Instructions for the task
I would like each line of the data that holds the word "inset" copied out.

Dataset excerpts
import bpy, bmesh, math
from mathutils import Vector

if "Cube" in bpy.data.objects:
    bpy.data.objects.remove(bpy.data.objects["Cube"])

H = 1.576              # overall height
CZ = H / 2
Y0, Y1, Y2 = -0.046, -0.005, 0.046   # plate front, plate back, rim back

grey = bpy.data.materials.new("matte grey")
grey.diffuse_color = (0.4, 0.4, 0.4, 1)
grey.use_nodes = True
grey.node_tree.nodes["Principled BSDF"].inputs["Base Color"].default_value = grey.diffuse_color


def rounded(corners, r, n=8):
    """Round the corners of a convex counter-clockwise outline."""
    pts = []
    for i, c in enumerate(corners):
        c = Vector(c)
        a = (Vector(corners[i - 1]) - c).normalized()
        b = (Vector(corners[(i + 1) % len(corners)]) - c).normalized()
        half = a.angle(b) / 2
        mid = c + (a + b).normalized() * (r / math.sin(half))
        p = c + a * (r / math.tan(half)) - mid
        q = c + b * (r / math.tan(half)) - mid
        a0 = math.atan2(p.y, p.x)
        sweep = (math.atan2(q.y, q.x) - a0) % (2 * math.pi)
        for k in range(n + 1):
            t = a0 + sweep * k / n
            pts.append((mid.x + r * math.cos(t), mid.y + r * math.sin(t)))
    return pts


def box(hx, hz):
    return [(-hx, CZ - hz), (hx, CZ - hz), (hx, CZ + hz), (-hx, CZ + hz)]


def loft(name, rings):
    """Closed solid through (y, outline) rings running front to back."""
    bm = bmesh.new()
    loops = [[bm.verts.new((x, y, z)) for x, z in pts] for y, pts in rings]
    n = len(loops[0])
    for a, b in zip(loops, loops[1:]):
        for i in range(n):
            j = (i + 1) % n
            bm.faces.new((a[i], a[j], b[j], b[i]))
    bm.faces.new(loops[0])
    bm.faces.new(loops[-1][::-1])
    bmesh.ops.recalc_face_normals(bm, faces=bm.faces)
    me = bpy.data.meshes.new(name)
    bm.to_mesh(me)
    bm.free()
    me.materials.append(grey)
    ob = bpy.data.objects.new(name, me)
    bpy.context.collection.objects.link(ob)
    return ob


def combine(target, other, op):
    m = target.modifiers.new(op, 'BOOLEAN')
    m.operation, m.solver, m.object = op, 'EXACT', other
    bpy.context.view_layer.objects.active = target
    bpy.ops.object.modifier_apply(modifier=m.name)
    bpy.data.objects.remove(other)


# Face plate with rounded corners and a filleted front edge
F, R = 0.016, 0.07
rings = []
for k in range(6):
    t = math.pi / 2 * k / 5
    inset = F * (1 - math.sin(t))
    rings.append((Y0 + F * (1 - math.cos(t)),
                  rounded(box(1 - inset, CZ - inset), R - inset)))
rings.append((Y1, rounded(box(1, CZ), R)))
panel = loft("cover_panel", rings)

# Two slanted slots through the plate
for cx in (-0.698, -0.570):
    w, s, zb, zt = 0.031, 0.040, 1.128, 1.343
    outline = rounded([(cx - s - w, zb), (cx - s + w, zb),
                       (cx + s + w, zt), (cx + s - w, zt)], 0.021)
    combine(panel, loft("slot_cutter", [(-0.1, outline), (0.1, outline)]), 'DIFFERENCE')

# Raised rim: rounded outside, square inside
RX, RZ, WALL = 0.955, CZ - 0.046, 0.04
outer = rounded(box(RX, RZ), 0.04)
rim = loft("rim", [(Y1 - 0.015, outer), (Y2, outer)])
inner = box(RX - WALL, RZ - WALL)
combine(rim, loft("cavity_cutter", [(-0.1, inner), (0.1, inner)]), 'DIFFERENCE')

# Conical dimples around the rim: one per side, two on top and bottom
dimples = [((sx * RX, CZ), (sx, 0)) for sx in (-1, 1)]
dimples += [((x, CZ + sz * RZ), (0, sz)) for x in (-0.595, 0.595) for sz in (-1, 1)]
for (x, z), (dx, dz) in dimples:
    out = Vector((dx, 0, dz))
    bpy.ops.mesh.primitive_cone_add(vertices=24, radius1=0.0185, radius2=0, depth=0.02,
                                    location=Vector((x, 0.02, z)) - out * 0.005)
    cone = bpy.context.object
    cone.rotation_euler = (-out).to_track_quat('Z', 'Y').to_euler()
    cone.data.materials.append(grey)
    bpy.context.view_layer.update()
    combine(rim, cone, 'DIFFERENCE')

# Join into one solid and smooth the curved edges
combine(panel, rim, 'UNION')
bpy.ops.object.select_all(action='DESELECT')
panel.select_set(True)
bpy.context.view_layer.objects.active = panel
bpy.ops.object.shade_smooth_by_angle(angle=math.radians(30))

==

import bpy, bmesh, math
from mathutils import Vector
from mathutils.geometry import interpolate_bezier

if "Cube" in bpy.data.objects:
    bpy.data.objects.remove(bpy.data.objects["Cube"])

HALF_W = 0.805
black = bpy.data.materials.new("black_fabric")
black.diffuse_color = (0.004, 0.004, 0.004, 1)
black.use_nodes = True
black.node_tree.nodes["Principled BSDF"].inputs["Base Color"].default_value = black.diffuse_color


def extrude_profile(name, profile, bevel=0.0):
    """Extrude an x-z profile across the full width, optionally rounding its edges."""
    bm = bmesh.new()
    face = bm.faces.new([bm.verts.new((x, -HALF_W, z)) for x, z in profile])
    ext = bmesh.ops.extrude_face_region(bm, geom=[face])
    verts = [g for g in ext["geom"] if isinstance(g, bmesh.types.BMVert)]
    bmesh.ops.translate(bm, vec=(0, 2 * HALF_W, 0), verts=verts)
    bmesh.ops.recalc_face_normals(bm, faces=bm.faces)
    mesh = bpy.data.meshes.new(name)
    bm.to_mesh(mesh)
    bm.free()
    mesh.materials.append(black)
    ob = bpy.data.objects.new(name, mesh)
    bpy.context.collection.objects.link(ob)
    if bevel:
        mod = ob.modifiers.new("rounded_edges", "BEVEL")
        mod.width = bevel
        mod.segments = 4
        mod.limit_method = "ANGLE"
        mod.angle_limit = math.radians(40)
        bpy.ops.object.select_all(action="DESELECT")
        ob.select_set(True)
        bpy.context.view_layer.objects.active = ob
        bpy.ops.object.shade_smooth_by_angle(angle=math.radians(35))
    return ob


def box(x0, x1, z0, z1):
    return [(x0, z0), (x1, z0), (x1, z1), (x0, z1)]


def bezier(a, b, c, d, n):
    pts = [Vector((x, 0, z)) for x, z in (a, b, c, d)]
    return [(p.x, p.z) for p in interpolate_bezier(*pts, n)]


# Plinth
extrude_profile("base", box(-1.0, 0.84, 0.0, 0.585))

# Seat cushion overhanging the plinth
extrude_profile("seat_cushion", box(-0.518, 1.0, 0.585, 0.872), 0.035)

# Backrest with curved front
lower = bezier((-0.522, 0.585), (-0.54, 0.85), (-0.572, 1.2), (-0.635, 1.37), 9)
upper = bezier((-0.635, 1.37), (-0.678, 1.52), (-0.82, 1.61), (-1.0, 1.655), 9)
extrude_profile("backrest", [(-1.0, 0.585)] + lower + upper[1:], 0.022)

Result
    inset = F * (1 - math.sin(t))
                  rounded(box(1 - inset, CZ - inset), R - inset)))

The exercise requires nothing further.